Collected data
[Start of section]

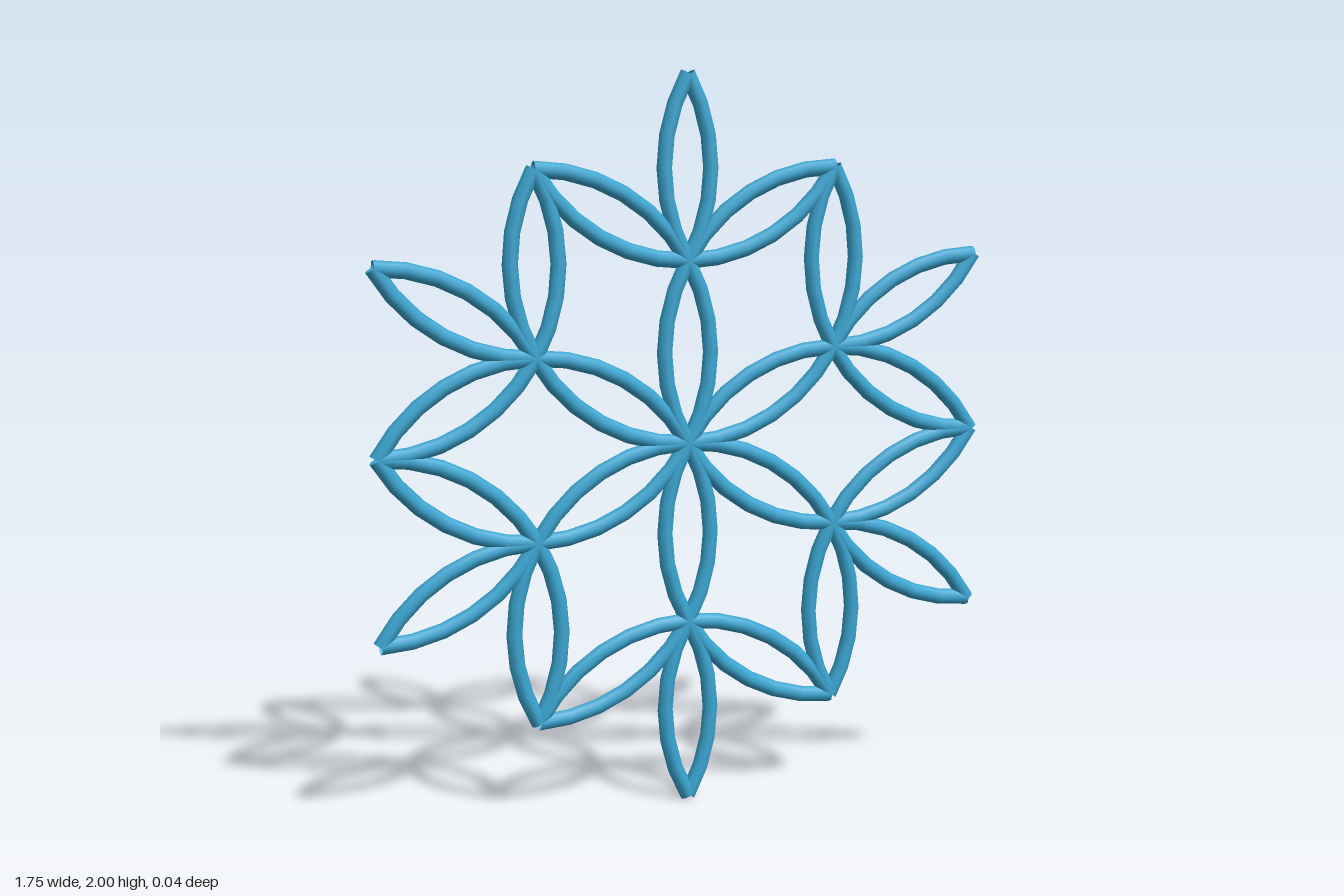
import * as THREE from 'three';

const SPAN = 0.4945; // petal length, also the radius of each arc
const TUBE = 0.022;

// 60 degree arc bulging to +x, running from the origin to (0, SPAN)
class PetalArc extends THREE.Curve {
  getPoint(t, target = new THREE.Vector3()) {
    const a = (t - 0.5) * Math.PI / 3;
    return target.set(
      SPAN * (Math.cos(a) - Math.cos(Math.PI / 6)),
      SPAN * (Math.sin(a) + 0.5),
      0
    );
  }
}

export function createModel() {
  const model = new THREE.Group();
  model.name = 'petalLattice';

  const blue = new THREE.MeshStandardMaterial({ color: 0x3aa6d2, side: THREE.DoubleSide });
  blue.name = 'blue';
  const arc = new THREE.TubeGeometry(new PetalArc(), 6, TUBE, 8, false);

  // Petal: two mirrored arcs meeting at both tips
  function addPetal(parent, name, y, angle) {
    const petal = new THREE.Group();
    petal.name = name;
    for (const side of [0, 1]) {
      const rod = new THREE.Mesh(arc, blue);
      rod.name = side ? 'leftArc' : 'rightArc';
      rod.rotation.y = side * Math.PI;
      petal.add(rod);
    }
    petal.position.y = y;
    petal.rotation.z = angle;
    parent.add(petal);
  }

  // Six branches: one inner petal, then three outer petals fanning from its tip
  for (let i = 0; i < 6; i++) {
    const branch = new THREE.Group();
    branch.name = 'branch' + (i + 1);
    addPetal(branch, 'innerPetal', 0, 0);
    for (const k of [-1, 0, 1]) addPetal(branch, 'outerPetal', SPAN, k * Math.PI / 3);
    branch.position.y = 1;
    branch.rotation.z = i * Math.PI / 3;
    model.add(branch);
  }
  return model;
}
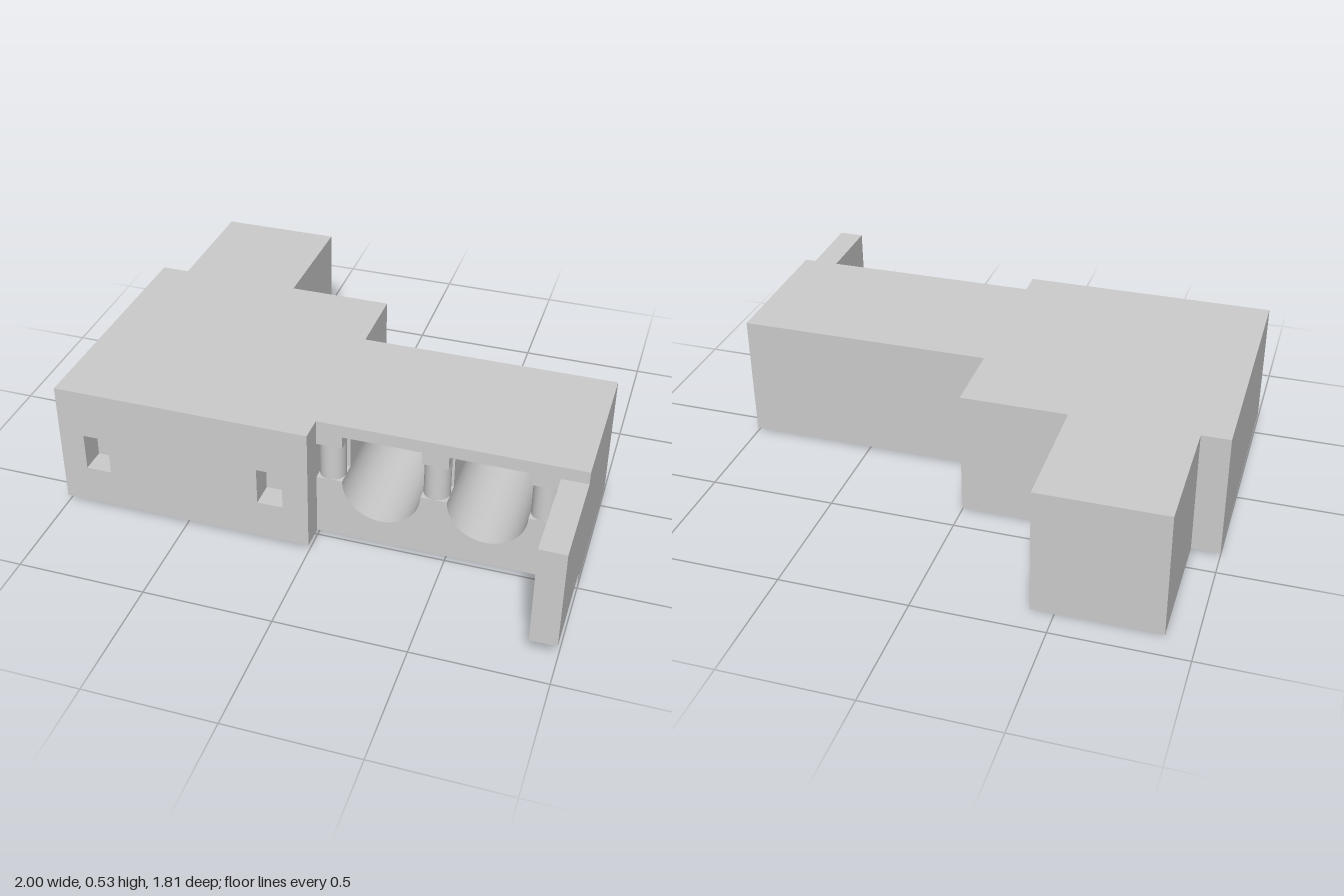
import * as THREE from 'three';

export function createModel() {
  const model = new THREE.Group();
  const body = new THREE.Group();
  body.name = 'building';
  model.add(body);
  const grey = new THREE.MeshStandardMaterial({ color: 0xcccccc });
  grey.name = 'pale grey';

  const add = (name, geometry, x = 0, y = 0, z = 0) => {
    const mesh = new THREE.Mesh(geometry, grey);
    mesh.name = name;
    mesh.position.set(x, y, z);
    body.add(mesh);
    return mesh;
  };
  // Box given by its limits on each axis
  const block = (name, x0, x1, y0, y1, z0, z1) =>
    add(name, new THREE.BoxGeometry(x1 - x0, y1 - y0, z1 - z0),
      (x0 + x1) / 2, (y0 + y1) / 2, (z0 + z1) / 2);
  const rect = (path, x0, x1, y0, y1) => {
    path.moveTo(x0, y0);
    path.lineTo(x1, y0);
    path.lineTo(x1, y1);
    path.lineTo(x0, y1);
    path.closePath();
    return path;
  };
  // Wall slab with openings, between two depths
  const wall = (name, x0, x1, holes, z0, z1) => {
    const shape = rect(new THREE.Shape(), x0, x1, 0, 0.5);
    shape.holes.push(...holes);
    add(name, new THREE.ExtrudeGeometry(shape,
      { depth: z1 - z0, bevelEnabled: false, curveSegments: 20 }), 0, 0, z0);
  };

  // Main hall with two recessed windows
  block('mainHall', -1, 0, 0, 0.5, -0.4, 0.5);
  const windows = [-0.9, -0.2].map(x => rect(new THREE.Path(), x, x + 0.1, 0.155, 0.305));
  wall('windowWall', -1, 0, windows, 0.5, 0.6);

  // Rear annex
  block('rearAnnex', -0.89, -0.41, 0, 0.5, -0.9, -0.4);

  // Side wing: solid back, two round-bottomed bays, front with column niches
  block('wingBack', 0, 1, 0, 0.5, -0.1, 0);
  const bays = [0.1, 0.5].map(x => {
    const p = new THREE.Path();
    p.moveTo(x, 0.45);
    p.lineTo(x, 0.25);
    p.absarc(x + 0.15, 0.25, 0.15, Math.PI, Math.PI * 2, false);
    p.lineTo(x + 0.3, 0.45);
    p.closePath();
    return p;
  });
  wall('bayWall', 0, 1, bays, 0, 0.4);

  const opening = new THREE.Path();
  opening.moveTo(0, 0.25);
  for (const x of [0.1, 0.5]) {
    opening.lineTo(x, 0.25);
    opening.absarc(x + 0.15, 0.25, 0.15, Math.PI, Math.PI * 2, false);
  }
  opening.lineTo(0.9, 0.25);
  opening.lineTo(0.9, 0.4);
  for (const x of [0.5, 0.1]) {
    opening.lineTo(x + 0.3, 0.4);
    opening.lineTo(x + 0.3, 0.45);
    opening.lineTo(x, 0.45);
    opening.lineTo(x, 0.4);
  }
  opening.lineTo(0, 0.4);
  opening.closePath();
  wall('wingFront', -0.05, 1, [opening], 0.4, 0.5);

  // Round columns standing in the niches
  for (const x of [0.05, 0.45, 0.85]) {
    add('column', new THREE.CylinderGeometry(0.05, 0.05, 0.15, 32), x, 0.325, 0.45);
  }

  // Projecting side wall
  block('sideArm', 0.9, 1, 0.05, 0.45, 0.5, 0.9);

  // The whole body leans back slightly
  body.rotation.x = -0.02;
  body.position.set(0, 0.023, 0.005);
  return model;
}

[End of section]

*Required action:* For every entry above, please output the text exactly and leave any picture behind.

*Output of the task:*
import * as THREE from 'three';

const SPAN = 0.4945; // petal length, also the radius of each arc
const TUBE = 0.022;

// 60 degree arc bulging to +x, running from the origin to (0, SPAN)
class PetalArc extends THREE.Curve {
  getPoint(t, target = new THREE.Vector3()) {
    const a = (t - 0.5) * Math.PI / 3;
    return target.set(
      SPAN * (Math.cos(a) - Math.cos(Math.PI / 6)),
      SPAN * (Math.sin(a) + 0.5),
      0
    );
  }
}

export function createModel() {
  const model = new THREE.Group();
  model.name = 'petalLattice';

  const blue = new THREE.MeshStandardMaterial({ color: 0x3aa6d2, side: THREE.DoubleSide });
  blue.name = 'blue';
  const arc = new THREE.TubeGeometry(new PetalArc(), 6, TUBE, 8, false);

  // Petal: two mirrored arcs meeting at both tips
  function addPetal(parent, name, y, angle) {
    const petal = new THREE.Group();
    petal.name = name;
    for (const side of [0, 1]) {
      const rod = new THREE.Mesh(arc, blue);
      rod.name = side ? 'leftArc' : 'rightArc';
      rod.rotation.y = side * Math.PI;
      petal.add(rod);
    }
    petal.position.y = y;
    petal.rotation.z = angle;
    parent.add(petal);
  }

  // Six branches: one inner petal, then three outer petals fanning from its tip
  for (let i = 0; i < 6; i++) {
    const branch = new THREE.Group();
    branch.name = 'branch' + (i + 1);
    addPetal(branch, 'innerPetal', 0, 0);
    for (const k of [-1, 0, 1]) addPetal(branch, 'outerPetal', SPAN, k * Math.PI / 3);
    branch.position.y = 1;
    branch.rotation.z = i * Math.PI / 3;
    model.add(branch);
  }
  return model;
}
import * as THREE from 'three';

export function createModel() {
  const model = new THREE.Group();
  const body = new THREE.Group();
  body.name = 'building';
  model.add(body);
  const grey = new THREE.MeshStandardMaterial({ color: 0xcccccc });
  grey.name = 'pale grey';

  const add = (name, geometry, x = 0, y = 0, z = 0) => {
    const mesh = new THREE.Mesh(geometry, grey);
    mesh.name = name;
    mesh.position.set(x, y, z);
    body.add(mesh);
    return mesh;
  };
  // Box given by its limits on each axis
  const block = (name, x0, x1, y0, y1, z0, z1) =>
    add(name, new THREE.BoxGeometry(x1 - x0, y1 - y0, z1 - z0),
      (x0 + x1) / 2, (y0 + y1) / 2, (z0 + z1) / 2);
  const rect = (path, x0, x1, y0, y1) => {
    path.moveTo(x0, y0);
    path.lineTo(x1, y0);
    path.lineTo(x1, y1);
    path.lineTo(x0, y1);
    path.closePath();
    return path;
  };
  // Wall slab with openings, between two depths
  const wall = (name, x0, x1, holes, z0, z1) => {
    const shape = rect(new THREE.Shape(), x0, x1, 0, 0.5);
    shape.holes.push(...holes);
    add(name, new THREE.ExtrudeGeometry(shape,
      { depth: z1 - z0, bevelEnabled: false, curveSegments: 20 }), 0, 0, z0);
  };

  // Main hall with two recessed windows
  block('mainHall', -1, 0, 0, 0.5, -0.4, 0.5);
  const windows = [-0.9, -0.2].map(x => rect(new THREE.Path(), x, x + 0.1, 0.155, 0.305));
  wall('windowWall', -1, 0, windows, 0.5, 0.6);

  // Rear annex
  block('rearAnnex', -0.89, -0.41, 0, 0.5, -0.9, -0.4);

  // Side wing: solid back, two round-bottomed bays, front with column niches
  block('wingBack', 0, 1, 0, 0.5, -0.1, 0);
  const bays = [0.1, 0.5].map(x => {
    const p = new THREE.Path();
    p.moveTo(x, 0.45);
    p.lineTo(x, 0.25);
    p.absarc(x + 0.15, 0.25, 0.15, Math.PI, Math.PI * 2, false);
    p.lineTo(x + 0.3, 0.45);
    p.closePath();
    return p;
  });
  wall('bayWall', 0, 1, bays, 0, 0.4);

  const opening = new THREE.Path();
  opening.moveTo(0, 0.25);
  for (const x of [0.1, 0.5]) {
    opening.lineTo(x, 0.25);
    opening.absarc(x + 0.15, 0.25, 0.15, Math.PI, Math.PI * 2, false);
  }
  opening.lineTo(0.9, 0.25);
  opening.lineTo(0.9, 0.4);
  for (const x of [0.5, 0.1]) {
    opening.lineTo(x + 0.3, 0.4);
    opening.lineTo(x + 0.3, 0.45);
    opening.lineTo(x, 0.45);
    opening.lineTo(x, 0.4);
  }
  opening.lineTo(0, 0.4);
  opening.closePath();
  wall('wingFront', -0.05, 1, [opening], 0.4, 0.5);

  // Round columns standing in the niches
  for (const x of [0.05, 0.45, 0.85]) {
    add('column', new THREE.CylinderGeometry(0.05, 0.05, 0.15, 32), x, 0.325, 0.45);
  }

  // Projecting side wall
  block('sideArm', 0.9, 1, 0.05, 0.45, 0.5, 0.9);

  // The whole body leans back slightly
  body.rotation.x = -0.02;
  body.position.set(0, 0.023, 0.005);
  return model;
}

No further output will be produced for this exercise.